Splashdown on Kalaupapa
By Father Pat Killilea, St. Francis Church, Kalaupapa
She stood on the highest level of the pier flanked by her companion mermaids, Christina and Molly, then on the count of three (interrupted by two and a half) she launched herself far out into the water like a champion swimmer at the Olympic Trials, then quickly surfaced like a playful dolphin. Slim Sam, better known as Sister Sam, true to her vivacious and sprightly nature, was leading the water show in the company of the young people from the Newman Center in Manoa, Honolulu. This splashdown and frolicking in the waters of our harbor was one of the highlights of our young visitors’ stay in Kalaupapa.
Monday morning had seen these young visitors arrive at Kalaupapa airport full of life and eagerness to experience life to the full here on this special land of Father Damien and Mother Marianne. After the usual sign-in at the Administration office followed by check-in to the Wilcox visitors’ quarters, we set out in the two well-travelled state vans over the rough but familiar Damien road to St. Philomena Church in Kalawao. These young pilgrims joyfully participated in our celebration of Mass in the very same church built by Damien’s own hands.
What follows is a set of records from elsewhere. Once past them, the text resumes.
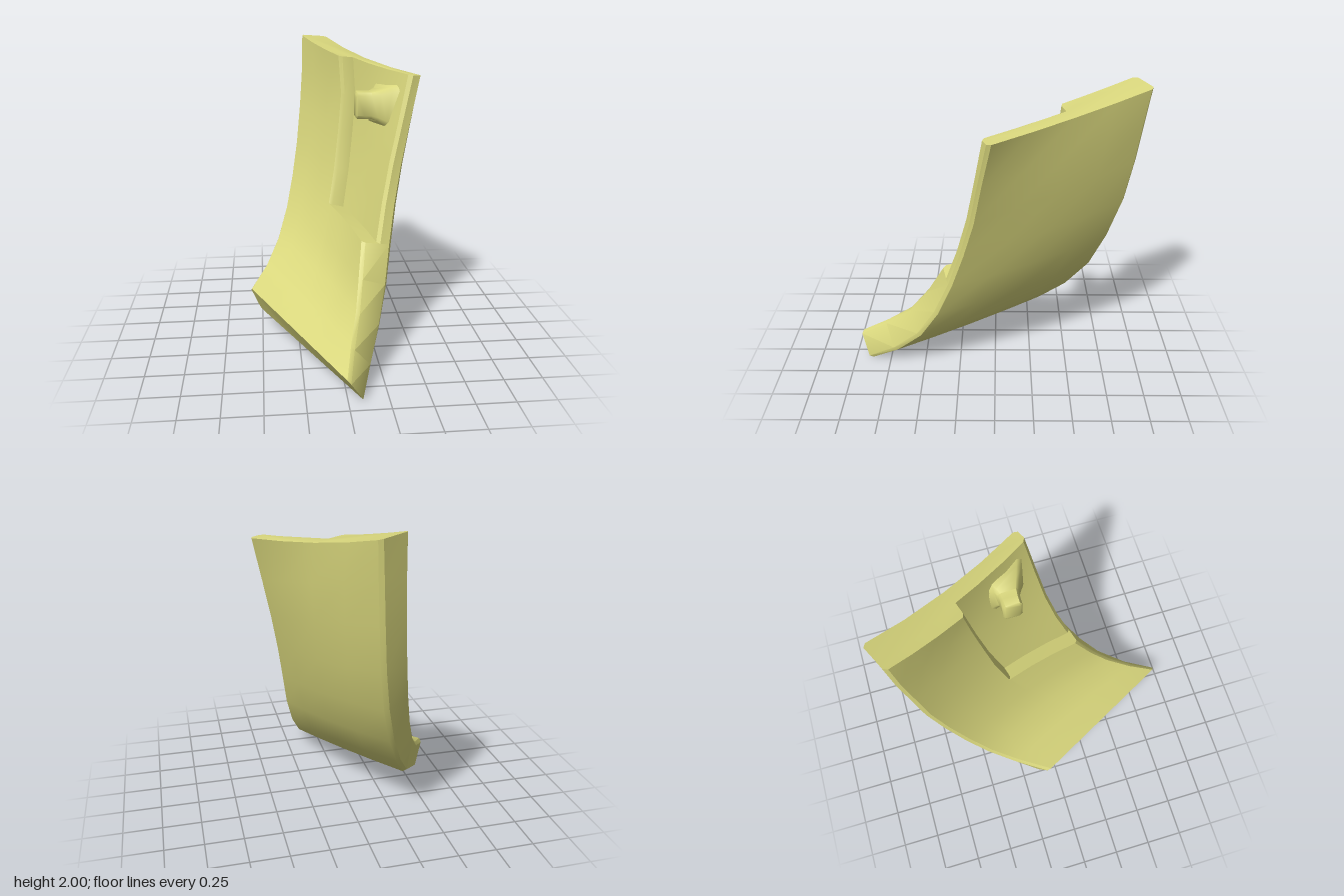
import * as THREE from 'three';
import { toCreasedNormals } from 'three/addons/utils/BufferGeometryUtils.js';

// Edge curves of the panel, bottom to top: [x, y, z]
const innerLeft = [[-0.58, 0.33, -0.08], [-0.47, 0.42, -0.29], [-0.38, 0.56, -0.46], [-0.31, 0.76, -0.59], [-0.26, 0.98, -0.69],
  [-0.22, 1.22, -0.77], [-0.19, 1.5, -0.82], [-0.17, 1.75, -0.86], [-0.16, 2, -0.88]];
const outerLeft = [[-0.51, 0.14, -0.14], [-0.37, 0.24, -0.35], [-0.26, 0.43, -0.53], [-0.16, 0.66, -0.68], [-0.09, 0.92, -0.78],
  [-0.04, 1.2, -0.86], [-0.01, 1.5, -0.91], [0.01, 1.75, -0.94], [0.03, 1.98, -0.97]];
const innerRight = [[0, 0.17, 0.97], [0.04, 0.29, 0.78], [0.09, 0.43, 0.6], [0.12, 0.6, 0.47], [0.15, 0.8, 0.35],
  [0.2, 1.03, 0.27], [0.26, 1.28, 0.21], [0.33, 1.54, 0.16], [0.4, 1.83, 0.12]];
const outerRight = [[0.1, 0, 0.9], [0.17, 0.12, 0.71], [0.25, 0.3, 0.53], [0.31, 0.52, 0.4], [0.35, 0.76, 0.3],
  [0.39, 1, 0.22], [0.44, 1.25, 0.15], [0.5, 1.52, 0.1], [0.57, 1.81, 0.04]];
// Sideways bulge and sag of each row at mid-width
const bow = [0, 0.02, 0.035, 0.045, 0.05, 0.05, 0.04, 0.02, -0.035];
const sag = [0, 0, 0, 0, 0, 0, 0, 0.01, 0.025];

// Point on a row: s runs left to right, w from inner to outer face
function panelPoint(row, s, w) {
  const v = a => new THREE.Vector3(...a[row]);
  const p = v(innerLeft).lerp(v(innerRight), s).lerp(v(outerLeft).lerp(v(outerRight), s), w);
  const arch = 4 * s * (1 - s);
  p.x += bow[row] * arch;
  p.y -= sag[row] * arch;
  return p;
}

// Bevelled cross-section; d is the depth of the recess on the right half
function section(d) {
  const r = d > 0 ? 0.1 : 0;
  return [[0, 0.1], [0.02, 0], [0.16, 0], [0.32, 0], [0.475, 0], [0.49, r], [0.5, d], [0.65, d], [0.82, d],
    [0.98, d], [1, d + 0.1], [1, 0.9], [0.98, 1], [0.75, 1], [0.5, 1], [0.25, 1], [0.02, 1], [0, 0.9]];
}

// Skin between rings of points, with flat caps given by 2D outlines
function loft(rings, startOutline, endOutline, crease) {
  const pos = [];
  const tri = (a, b, c) => {
    const area = b.clone().sub(a).cross(c.clone().sub(a)).length();
    if (area > 1e-7) pos.push(...a, ...b, ...c);
  };
  for (let i = 0; i < rings.length - 1; i++) {
    const lo = rings[i], hi = rings[i + 1], n = lo.length;
    for (let j = 0; j < n; j++) {
      const k = (j + 1) % n;
      tri(lo[j], lo[k], hi[k]);
      tri(lo[j], hi[k], hi[j]);
    }
  }
  const cap = outline => THREE.ShapeUtils.triangulateShape(outline.map(p => new THREE.Vector2(...p)), []);
  const first = rings[0], last = rings[rings.length - 1];
  for (const [a, b, c] of cap(startOutline)) tri(first[c], first[b], first[a]);
  for (const [a, b, c] of cap(endOutline)) tri(last[a], last[b], last[c]);
  const g = new THREE.BufferGeometry();
  g.setAttribute('position', new THREE.Float32BufferAttribute(pos, 3));
  return toCreasedNormals(g, crease);
}

export function createModel() {
  const group = new THREE.Group();
  const material = new THREE.MeshStandardMaterial({ color: 0xd8d67c });
  const add = (name, geometry) => {
    const mesh = new THREE.Mesh(geometry, material);
    mesh.name = name;
    group.add(mesh);
  };

  // Curved panel: full thickness below, recessed above the ledge at row 4
  const full = section(0), cut = section(0.5);
  const ring = (row, outline) => outline.map(([s, w]) => panelPoint(row, s, w));
  const rings = [];
  for (let row = 0; row <= 4; row++) rings.push(ring(row, full));
  for (let row = 4; row <= 8; row++) rings.push(ring(row, cut));
  add('curvedPanel', loft(rings, full, cut, 0.6));

  // Knob in the recess: [x, half height, half depth, lean], flaring onto the panel
  const stations = [[0.15, 0.075, 0.05, 0], [0.16, 0.087, 0.06, 0], [0.21, 0.087, 0.06, 0], [0.25, 0.087, 0.065, 0.1],
    [0.285, 0.1, 0.085, 0.5], [0.315, 0.125, 0.115, 0.9], [0.36, 0.15, 0.14, 1]];
  const c = 0.75;
  const outline = [[1, -c], [1, c], [c, 1], [-c, 1], [-1, c], [-1, -c], [-c, -1], [c, -1]];
  const knobRings = stations.map(([x, h, d, lean]) => outline.map(([u, v]) => {
    const y = v * h, z = -u * d;
    return new THREE.Vector3(x + lean * (0.46 * z + 0.2 * y), 1.605 + y, -0.1 + z);
  }));
  add('knob', loft(knobRings, outline, outline, 0.9));

  return group;
}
Afterwards we had lunch at a picnic table in the tree shaded area of Judd Park, once the location of an investigation hospital for Hansen’s disease patients at the beginning of the 20th century. On the return journey to Kalaupapa town, we hiked up to the long-dormant Kauhako crater. This is an experience that all of our younger visitors enjoy immensely. Even I at 70 (going on 17) get a thrill from this hike, the view at the top, and the welcome descent, though I do confess to feeling relieved each time I reach the base and Damien road.
I did not get to accompany this merry band of adventurers when on another outing they went to explore the Old Ladies’ Cave on the outer fringe of this peninsula. However, the ever-energetic Sister Sam did go with them and, true to her adventurous spirit, led the way down into the cave. Had I joined them in this escapade, I would have brought a sturdy rope along so that I might be lowered into and drawn out of this lava tube wonder!
While our young friends enjoyed such fun times and sacred services during their days here, they also found time to roll up their sleeves (if they had sleeves) and under the watchful eyes of Sister Theresa, did a lot of service work at Bishop Home as well as in the settlement gardens. I was delighted to have the parish van, the Paddy Wagon, cleaned and washed inside and outside by Andrew, the campus minister. It was a pleasure to have had these young men and women with us for these days. They are a delight and an inspiration. We were sad to see them leave at the end of their time here and we look forward to seeing these mermaids and mermen again in the not too distant future.